Second (afternoon system) will have little moisture to work with so only a little snow shower activity is likely 2 P.M. to 6 P.M. with most areas getting no more than a dusting. No road problems expected with temperatures remaining above 32 degrees.
Winter Weather Advisory seems misguided to me.
Wednesday, Jan. 4, 2017
Interesting Alberta Low-type system will pass north of the area tomorrow. This system wasn’t given much credit as recently as yesterday (NWS had only a 40% chance for measurable snowfall Thursday. Now they’ve jumped to 2″-3″ of snow by late tomorrow.)
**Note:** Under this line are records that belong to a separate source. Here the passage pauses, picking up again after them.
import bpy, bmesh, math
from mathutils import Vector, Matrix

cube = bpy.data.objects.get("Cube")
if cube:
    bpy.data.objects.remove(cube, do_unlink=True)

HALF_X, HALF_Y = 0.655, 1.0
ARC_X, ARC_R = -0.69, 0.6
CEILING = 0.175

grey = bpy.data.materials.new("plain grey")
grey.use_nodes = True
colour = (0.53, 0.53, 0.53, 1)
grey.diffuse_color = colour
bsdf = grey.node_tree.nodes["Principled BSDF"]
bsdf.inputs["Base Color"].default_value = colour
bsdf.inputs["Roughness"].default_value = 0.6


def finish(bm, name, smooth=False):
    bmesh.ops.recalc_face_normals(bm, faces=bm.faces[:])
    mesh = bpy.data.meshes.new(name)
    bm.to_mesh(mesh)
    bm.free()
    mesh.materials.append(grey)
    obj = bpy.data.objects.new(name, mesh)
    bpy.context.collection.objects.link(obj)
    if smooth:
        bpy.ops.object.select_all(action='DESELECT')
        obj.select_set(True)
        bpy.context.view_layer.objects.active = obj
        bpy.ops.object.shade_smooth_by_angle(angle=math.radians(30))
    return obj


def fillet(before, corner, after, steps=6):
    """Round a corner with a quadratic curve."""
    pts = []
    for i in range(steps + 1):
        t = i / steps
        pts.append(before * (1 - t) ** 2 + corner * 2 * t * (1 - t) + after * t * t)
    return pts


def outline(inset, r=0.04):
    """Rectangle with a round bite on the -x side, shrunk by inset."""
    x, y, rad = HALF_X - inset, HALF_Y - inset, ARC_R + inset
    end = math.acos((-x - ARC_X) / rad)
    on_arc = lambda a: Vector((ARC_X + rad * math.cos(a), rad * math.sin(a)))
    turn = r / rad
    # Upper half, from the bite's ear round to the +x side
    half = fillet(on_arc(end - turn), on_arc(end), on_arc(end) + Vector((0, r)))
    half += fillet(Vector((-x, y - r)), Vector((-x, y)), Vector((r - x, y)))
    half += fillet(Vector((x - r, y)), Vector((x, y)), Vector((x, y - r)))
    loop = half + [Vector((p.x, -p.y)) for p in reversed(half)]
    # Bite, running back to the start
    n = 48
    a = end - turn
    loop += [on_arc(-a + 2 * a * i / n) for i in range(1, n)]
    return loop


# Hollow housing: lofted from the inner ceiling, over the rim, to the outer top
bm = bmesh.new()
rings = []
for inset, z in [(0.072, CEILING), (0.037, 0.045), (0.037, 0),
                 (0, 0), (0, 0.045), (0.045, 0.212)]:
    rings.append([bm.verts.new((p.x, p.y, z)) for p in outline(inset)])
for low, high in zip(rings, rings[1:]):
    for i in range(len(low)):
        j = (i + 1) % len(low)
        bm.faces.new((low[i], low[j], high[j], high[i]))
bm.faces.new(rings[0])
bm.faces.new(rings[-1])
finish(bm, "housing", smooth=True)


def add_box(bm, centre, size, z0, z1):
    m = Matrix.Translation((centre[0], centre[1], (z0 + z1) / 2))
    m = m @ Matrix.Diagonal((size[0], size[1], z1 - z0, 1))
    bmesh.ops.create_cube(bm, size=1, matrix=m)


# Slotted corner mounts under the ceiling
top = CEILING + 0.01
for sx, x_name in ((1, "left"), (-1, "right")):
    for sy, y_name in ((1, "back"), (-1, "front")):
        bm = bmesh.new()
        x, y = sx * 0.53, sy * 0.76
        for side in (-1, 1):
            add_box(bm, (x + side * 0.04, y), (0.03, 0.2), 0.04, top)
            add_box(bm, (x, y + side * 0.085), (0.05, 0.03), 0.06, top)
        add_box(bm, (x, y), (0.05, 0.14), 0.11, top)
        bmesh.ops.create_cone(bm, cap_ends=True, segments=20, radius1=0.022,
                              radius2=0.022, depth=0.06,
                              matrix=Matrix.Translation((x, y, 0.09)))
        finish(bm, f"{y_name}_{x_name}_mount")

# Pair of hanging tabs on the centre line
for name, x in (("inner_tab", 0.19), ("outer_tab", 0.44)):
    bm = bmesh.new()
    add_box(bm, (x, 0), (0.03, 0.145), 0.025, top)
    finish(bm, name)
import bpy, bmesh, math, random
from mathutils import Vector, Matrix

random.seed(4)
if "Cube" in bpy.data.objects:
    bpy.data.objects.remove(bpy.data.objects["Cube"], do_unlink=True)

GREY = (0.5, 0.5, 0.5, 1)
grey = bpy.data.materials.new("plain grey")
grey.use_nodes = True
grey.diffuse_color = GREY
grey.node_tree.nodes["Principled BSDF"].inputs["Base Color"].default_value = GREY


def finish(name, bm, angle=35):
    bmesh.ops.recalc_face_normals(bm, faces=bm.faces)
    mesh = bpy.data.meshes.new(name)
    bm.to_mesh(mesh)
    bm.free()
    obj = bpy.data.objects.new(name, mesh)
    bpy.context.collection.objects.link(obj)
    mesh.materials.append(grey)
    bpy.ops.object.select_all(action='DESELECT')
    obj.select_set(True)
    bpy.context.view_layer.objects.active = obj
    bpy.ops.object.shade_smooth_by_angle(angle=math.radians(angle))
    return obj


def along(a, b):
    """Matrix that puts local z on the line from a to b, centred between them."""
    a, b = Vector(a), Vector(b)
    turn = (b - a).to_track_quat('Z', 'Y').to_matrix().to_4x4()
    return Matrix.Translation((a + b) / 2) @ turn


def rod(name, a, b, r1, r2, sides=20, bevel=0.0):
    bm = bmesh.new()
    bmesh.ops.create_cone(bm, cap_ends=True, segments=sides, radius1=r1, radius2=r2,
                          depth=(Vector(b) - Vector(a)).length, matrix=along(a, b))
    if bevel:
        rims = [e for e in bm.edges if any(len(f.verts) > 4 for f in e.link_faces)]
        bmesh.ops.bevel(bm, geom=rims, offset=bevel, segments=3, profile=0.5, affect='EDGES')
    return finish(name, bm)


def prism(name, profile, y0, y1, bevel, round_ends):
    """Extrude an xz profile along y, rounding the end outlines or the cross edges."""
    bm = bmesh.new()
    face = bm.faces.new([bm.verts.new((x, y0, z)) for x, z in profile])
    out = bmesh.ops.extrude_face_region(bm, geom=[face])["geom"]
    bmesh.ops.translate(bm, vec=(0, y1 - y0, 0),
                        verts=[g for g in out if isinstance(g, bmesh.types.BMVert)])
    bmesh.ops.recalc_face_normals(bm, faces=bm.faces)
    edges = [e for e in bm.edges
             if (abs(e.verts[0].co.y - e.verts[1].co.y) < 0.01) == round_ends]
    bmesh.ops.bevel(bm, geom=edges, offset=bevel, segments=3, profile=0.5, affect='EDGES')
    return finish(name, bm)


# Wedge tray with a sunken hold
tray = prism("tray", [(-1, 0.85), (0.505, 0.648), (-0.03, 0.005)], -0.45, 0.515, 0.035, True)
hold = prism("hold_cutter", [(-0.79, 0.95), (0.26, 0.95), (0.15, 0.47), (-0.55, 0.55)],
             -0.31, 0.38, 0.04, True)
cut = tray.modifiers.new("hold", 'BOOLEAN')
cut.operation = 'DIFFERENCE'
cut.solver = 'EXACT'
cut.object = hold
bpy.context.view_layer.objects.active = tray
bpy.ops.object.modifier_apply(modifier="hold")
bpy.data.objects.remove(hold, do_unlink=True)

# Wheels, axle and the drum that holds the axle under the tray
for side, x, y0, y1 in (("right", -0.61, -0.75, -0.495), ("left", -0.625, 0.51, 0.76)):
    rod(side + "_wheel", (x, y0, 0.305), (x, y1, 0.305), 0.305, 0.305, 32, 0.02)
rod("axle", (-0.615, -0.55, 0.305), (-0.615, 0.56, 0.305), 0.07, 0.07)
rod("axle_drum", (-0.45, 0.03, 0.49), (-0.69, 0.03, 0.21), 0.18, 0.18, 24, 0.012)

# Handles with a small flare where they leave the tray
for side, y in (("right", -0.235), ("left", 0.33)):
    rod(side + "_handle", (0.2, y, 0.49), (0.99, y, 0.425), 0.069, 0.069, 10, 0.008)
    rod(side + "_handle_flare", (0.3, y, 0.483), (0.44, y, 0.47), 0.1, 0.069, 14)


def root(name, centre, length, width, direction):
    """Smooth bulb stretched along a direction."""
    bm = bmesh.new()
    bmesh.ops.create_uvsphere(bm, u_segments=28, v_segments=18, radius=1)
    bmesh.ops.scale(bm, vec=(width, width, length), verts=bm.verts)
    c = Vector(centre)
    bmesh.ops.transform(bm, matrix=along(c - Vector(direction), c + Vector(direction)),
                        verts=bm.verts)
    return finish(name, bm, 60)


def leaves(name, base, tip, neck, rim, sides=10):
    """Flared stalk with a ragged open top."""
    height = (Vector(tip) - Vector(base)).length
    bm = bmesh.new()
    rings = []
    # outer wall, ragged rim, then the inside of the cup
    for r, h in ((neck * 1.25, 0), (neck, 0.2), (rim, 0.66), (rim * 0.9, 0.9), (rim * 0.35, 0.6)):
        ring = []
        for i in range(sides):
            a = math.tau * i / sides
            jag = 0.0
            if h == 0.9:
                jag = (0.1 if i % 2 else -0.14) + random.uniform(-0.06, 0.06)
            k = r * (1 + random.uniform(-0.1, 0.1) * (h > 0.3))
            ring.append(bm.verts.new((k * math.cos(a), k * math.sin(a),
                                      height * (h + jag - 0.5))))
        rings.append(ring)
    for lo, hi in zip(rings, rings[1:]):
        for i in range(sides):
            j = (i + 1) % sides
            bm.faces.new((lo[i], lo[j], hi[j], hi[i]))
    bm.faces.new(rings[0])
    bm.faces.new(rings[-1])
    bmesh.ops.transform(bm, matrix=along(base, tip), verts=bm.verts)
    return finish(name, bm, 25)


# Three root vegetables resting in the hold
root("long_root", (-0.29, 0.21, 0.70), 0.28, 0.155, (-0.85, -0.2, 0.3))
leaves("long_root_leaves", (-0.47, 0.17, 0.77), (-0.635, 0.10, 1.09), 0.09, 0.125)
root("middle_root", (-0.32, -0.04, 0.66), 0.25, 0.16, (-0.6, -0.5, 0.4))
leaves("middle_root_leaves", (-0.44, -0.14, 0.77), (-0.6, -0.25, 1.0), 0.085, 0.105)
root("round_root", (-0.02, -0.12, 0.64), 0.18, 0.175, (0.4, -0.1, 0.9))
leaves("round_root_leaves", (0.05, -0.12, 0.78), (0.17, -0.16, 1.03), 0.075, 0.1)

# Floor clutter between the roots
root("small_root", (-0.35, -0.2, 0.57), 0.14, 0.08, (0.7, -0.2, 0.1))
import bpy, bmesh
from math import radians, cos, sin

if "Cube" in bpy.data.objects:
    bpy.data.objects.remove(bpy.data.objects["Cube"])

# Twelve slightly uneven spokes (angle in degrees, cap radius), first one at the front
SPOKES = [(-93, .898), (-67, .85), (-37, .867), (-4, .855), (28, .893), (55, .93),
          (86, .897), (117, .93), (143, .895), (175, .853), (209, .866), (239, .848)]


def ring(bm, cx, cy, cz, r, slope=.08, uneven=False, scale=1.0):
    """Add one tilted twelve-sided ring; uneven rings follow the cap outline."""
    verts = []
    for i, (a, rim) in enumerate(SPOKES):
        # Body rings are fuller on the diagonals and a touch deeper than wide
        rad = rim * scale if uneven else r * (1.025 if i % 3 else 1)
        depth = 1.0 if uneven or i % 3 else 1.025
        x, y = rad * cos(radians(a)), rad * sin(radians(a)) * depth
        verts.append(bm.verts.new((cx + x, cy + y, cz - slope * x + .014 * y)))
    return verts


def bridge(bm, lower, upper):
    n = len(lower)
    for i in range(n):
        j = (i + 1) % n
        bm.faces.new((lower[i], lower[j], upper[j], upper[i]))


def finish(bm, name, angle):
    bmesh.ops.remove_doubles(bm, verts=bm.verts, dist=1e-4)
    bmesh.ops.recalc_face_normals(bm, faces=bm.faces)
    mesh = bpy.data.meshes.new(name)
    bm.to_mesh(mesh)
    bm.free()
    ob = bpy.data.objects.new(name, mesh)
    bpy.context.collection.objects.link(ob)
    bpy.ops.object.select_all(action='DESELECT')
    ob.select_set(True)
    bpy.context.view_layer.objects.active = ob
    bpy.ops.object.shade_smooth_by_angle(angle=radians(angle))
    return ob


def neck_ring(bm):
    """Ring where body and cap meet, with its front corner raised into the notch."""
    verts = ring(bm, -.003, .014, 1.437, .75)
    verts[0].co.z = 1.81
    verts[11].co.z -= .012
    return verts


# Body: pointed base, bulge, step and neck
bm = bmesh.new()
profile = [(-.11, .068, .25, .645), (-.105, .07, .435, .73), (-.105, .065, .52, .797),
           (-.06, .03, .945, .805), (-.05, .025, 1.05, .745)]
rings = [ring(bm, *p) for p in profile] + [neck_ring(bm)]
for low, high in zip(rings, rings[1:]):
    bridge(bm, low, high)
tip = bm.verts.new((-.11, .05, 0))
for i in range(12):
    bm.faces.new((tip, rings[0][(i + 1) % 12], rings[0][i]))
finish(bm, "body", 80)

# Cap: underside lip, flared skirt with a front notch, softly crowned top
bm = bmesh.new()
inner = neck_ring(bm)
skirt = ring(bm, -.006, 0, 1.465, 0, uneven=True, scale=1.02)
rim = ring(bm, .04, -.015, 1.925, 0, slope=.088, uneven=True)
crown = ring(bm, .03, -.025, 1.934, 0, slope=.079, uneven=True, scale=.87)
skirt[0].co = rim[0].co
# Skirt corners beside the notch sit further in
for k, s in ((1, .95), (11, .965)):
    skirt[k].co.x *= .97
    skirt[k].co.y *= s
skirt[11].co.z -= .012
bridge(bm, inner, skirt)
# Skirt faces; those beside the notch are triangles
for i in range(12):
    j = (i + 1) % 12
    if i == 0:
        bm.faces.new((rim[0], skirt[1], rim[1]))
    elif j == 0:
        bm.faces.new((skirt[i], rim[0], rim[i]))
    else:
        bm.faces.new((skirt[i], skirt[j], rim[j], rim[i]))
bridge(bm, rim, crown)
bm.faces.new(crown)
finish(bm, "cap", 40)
Models haven’t changed all that much, but the “official” forecast sure has. Models continue to place the best chance for snow over southern Indiana with I-64 about the southern edge of a possible 1″-3″ snow band. Louisville area should get around one inch (along with plenty of road problems). Snow appears likely to begin in Louisville by late morning and end during the evening rush hour.
Wednesday, Nov. 2, 2016 6 P.M.
After a very dry October, forecasts had been indicating a possibly rainy start to this month. Unfortunately, that outlook has been drying quickly. The models stated playing down the rain last night and the trend has continued. There’s still a pretty high chance for rain tomorrow morning (50%-60%) but even if we do get rain, it won’t be much. It’s likely to stay below .10″, so not much help to our dry conditions.
One thing the models have strengthened, though, is the magnitude of the colder air to follow – models are now running up to 5 degrees colder (than yesterday) for the weekend. That still keeps us in above normal temperatures, however.
Looks like we’ll see a period of colder-than-normal weather setting up after Election Day. More on that later.